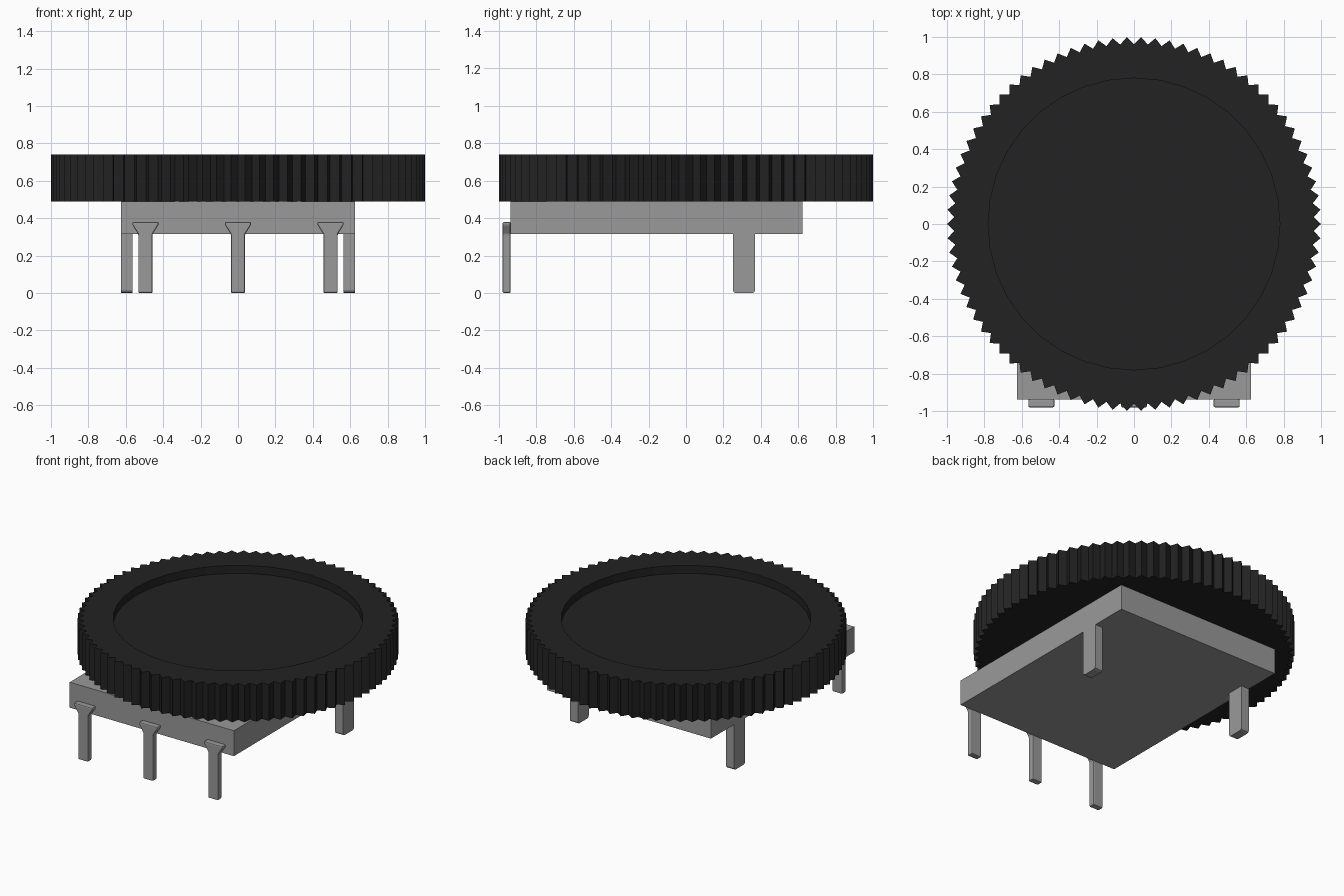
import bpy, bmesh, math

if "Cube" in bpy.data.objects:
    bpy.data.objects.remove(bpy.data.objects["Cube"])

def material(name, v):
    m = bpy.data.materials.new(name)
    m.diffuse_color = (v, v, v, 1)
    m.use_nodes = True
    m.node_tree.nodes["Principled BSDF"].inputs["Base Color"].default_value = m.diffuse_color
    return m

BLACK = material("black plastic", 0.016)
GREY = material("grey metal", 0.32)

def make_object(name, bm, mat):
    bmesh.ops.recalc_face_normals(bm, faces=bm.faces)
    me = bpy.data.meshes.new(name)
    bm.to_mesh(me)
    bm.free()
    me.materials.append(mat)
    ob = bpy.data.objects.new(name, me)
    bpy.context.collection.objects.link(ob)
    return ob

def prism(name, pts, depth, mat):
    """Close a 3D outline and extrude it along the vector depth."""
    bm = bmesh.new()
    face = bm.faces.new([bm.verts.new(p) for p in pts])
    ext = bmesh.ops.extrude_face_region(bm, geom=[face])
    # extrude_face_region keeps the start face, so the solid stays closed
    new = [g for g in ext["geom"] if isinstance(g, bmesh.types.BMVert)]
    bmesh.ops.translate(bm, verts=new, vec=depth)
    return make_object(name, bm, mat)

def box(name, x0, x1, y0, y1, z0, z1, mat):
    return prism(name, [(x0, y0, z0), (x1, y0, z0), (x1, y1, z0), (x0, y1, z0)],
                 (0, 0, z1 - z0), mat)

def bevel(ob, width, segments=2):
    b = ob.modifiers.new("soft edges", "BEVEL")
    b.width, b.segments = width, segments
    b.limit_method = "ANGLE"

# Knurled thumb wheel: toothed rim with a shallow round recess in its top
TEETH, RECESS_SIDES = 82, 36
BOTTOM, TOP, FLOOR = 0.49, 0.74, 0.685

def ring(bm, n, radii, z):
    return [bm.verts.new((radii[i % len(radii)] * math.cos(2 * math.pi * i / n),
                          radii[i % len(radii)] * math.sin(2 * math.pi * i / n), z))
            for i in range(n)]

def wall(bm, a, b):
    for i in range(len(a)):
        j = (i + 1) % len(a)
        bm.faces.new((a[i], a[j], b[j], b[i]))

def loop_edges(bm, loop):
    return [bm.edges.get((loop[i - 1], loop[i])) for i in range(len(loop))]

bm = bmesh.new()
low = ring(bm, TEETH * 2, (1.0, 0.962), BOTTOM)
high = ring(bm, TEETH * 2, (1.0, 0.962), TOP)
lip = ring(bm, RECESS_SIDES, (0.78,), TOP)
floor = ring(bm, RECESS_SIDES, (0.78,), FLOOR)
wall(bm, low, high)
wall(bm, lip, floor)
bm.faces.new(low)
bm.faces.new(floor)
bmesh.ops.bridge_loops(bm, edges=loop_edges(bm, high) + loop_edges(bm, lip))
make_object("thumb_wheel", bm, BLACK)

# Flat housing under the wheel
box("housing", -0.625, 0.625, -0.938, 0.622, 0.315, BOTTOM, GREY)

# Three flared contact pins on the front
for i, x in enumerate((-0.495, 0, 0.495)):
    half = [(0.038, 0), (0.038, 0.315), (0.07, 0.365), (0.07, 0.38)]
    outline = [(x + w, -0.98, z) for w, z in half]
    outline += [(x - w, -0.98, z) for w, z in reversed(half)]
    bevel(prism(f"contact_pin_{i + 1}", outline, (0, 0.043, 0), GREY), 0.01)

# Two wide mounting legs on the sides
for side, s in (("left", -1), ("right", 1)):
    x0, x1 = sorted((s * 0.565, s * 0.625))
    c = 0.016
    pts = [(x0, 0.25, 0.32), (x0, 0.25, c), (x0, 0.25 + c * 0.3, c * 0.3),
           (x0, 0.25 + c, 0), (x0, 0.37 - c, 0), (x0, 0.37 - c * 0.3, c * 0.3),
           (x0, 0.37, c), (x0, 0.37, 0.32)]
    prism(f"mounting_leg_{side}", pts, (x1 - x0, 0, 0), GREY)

....

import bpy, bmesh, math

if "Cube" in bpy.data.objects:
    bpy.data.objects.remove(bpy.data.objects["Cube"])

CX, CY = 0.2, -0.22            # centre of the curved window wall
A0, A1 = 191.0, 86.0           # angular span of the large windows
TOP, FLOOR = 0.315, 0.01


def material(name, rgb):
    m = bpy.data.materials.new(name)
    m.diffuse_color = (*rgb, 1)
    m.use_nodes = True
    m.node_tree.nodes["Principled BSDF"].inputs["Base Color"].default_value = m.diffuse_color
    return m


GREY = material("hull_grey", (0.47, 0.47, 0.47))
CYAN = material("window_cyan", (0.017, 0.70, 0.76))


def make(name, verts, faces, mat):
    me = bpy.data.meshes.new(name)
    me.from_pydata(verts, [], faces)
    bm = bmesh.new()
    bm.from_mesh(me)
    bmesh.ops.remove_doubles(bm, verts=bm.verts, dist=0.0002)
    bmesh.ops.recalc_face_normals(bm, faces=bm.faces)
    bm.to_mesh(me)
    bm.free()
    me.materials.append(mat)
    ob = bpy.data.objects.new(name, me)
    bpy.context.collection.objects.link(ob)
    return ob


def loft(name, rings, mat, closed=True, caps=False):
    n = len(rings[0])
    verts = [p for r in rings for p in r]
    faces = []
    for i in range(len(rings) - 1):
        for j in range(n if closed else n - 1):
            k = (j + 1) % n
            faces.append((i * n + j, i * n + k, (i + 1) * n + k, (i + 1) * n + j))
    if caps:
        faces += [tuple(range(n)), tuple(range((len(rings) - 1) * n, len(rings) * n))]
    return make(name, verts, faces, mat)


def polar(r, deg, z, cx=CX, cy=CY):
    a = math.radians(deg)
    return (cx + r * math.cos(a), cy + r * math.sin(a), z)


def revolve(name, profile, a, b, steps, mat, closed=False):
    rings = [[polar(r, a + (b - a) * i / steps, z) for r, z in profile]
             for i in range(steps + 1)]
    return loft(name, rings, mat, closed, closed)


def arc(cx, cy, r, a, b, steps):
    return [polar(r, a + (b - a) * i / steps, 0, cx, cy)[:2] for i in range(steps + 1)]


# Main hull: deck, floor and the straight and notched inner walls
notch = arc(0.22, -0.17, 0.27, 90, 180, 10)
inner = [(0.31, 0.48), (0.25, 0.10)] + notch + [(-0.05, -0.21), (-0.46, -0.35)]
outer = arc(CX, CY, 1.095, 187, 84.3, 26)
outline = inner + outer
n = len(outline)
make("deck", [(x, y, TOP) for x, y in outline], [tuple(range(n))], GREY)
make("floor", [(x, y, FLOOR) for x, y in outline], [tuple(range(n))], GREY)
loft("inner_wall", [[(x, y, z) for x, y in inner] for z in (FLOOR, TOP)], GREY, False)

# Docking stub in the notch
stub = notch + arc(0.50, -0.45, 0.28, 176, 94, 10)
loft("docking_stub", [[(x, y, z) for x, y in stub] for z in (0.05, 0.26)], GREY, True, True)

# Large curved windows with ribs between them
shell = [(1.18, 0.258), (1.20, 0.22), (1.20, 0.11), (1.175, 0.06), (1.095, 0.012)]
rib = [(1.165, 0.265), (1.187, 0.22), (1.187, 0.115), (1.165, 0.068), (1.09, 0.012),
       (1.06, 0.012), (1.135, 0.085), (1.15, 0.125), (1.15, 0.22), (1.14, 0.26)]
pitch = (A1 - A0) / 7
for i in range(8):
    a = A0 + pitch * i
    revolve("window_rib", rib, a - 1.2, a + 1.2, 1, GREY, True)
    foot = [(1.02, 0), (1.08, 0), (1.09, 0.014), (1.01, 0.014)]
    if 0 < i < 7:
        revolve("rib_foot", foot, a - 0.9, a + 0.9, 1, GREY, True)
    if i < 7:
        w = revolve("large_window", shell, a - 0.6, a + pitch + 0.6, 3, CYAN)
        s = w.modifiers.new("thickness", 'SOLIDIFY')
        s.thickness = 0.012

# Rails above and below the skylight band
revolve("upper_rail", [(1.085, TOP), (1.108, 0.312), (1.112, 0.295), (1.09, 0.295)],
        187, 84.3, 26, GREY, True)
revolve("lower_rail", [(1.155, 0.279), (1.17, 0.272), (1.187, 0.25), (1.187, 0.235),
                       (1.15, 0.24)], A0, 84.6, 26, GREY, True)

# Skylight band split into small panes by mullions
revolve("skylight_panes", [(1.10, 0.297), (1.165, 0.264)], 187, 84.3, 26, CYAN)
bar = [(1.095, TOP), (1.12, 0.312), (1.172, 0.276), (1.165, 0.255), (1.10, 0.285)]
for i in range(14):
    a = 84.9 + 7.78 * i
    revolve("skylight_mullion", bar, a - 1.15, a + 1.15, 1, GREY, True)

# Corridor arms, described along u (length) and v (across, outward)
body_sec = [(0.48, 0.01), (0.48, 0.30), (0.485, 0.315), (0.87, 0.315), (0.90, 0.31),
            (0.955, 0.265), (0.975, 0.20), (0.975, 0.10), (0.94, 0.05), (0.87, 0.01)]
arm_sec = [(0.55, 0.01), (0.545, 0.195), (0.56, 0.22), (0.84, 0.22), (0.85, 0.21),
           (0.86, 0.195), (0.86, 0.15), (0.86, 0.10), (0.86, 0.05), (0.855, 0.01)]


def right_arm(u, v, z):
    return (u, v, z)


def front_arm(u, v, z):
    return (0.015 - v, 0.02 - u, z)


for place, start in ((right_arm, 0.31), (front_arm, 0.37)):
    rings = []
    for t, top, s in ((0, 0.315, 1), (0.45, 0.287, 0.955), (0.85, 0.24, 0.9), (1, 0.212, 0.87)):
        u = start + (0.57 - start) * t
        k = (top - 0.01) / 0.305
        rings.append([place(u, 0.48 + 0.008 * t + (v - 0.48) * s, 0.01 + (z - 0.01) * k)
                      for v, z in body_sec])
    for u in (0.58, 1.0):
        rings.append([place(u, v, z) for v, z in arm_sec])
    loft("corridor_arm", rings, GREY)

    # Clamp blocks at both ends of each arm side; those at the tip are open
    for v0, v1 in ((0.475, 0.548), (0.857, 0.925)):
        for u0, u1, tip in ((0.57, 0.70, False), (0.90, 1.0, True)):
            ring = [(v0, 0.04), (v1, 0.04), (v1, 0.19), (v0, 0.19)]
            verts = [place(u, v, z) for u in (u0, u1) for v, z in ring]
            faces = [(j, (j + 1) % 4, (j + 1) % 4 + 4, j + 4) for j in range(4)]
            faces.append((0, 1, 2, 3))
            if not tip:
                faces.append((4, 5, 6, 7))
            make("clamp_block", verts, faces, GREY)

....

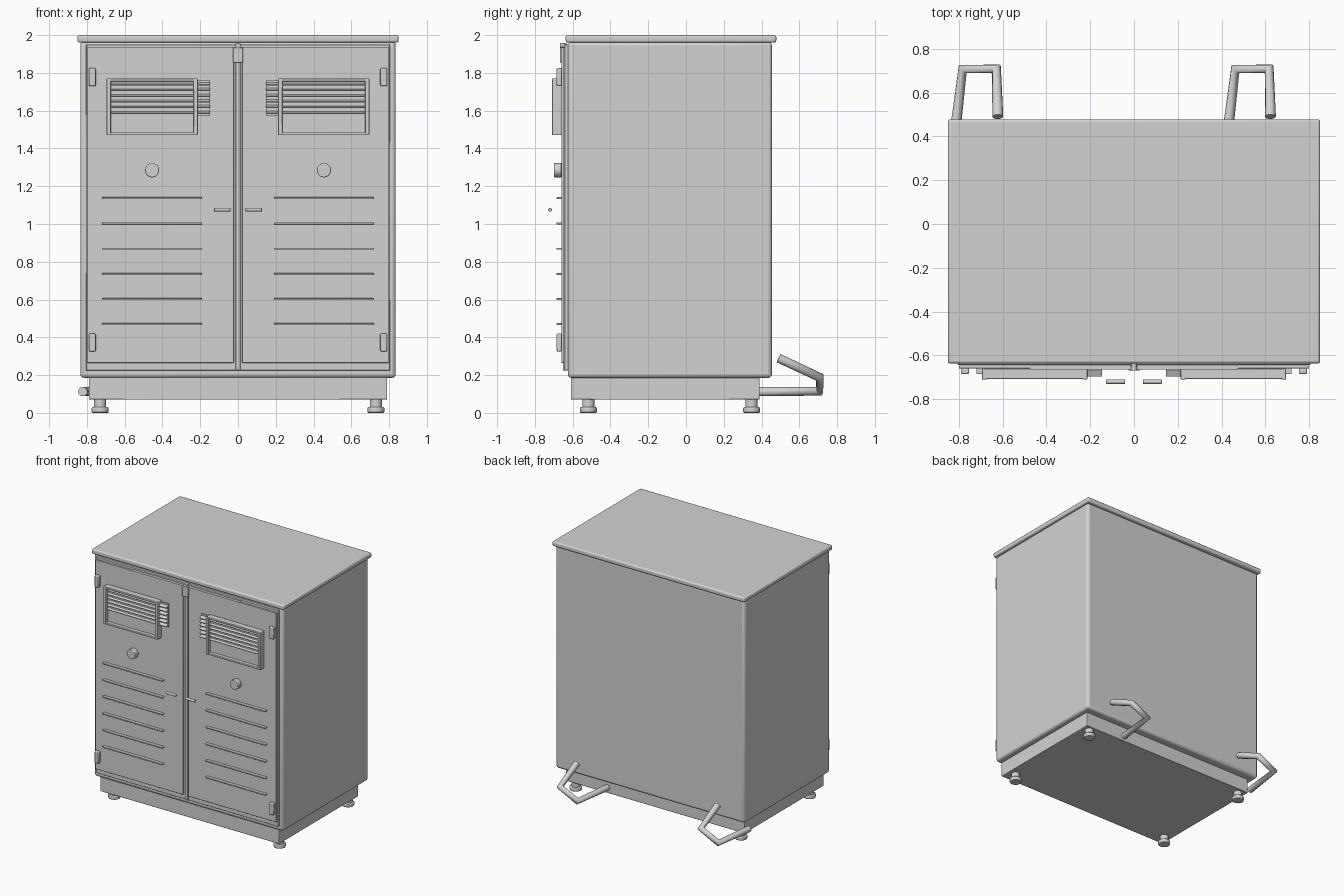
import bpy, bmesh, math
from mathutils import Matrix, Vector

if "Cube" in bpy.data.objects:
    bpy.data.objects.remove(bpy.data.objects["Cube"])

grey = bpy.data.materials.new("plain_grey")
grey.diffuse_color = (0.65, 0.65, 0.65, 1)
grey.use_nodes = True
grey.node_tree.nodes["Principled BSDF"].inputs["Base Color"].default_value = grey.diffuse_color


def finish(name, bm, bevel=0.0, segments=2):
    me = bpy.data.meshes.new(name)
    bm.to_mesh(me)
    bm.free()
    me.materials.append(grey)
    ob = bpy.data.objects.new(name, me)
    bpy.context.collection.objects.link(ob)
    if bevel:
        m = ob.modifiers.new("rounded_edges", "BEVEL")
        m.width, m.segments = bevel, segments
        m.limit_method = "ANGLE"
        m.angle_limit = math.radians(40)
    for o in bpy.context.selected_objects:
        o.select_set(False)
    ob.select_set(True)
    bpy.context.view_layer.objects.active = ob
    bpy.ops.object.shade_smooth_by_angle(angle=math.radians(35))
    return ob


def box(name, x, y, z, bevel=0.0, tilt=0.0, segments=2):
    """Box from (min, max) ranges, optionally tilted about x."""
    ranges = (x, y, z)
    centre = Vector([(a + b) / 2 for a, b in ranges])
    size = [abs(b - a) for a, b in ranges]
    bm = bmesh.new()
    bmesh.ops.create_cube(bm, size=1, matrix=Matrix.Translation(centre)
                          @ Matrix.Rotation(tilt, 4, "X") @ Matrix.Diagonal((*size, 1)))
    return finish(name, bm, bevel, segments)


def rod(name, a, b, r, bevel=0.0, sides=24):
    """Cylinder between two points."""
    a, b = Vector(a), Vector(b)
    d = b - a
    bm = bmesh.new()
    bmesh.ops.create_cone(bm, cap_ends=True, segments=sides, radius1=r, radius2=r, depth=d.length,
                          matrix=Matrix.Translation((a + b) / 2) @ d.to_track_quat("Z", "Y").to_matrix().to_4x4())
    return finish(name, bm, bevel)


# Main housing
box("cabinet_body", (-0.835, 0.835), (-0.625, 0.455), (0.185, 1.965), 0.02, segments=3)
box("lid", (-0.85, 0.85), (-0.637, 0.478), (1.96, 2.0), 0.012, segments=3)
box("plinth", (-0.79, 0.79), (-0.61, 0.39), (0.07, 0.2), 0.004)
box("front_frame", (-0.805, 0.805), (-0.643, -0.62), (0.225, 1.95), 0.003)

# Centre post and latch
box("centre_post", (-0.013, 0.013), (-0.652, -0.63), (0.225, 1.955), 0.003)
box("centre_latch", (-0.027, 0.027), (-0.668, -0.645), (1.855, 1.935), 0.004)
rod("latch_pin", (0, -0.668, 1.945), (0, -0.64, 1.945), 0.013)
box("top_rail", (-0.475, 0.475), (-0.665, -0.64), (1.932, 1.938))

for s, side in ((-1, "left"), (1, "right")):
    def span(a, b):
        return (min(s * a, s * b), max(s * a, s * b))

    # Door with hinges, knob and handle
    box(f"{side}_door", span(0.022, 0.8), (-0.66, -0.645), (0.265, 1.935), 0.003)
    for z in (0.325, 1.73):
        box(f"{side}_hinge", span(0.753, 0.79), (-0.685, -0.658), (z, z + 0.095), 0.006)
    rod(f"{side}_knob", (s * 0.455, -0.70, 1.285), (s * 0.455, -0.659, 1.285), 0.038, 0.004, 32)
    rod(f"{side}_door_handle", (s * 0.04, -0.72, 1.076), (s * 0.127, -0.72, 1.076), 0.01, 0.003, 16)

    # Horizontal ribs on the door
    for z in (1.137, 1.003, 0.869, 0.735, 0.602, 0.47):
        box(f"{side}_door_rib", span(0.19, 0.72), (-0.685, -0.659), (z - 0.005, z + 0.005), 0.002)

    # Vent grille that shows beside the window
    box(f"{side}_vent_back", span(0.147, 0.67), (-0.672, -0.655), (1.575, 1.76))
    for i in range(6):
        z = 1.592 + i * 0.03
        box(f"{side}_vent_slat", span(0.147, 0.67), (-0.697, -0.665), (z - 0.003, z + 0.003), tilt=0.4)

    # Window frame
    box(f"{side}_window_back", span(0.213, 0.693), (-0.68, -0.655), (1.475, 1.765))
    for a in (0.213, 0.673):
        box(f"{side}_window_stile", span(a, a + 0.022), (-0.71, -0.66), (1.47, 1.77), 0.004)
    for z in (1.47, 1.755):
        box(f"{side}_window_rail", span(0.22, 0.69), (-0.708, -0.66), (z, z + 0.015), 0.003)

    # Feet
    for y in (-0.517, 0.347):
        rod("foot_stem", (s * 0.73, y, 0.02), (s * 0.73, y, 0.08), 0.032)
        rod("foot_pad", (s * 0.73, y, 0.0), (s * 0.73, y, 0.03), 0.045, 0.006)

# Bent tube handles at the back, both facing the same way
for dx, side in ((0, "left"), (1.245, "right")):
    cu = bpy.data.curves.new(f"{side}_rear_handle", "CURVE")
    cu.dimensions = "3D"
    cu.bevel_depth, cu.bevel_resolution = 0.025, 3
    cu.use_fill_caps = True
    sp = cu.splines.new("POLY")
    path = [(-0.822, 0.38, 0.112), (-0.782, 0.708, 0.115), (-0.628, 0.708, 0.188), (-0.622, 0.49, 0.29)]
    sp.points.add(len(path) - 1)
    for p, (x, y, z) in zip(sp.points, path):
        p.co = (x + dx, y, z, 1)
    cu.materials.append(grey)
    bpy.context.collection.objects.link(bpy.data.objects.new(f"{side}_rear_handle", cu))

....

**What you need to do**. Every line above with the word "rings" is to be copied out.

**Response to the task**.
def loft(name, rings, mat, closed=True, caps=False):
    n = len(rings[0])
    verts = [p for r in rings for p in r]
    for i in range(len(rings) - 1):
        faces += [tuple(range(n)), tuple(range((len(rings) - 1) * n, len(rings) * n))]
    rings = [[polar(r, a + (b - a) * i / steps, z) for r, z in profile]
    return loft(name, rings, mat, closed, closed)
    rings = []
        rings.append([place(u, 0.48 + 0.008 * t + (v - 0.48) * s, 0.01 + (z - 0.01) * k)
        rings.append([place(u, v, z) for v, z in arm_sec])
    loft("corridor_arm", rings, GREY)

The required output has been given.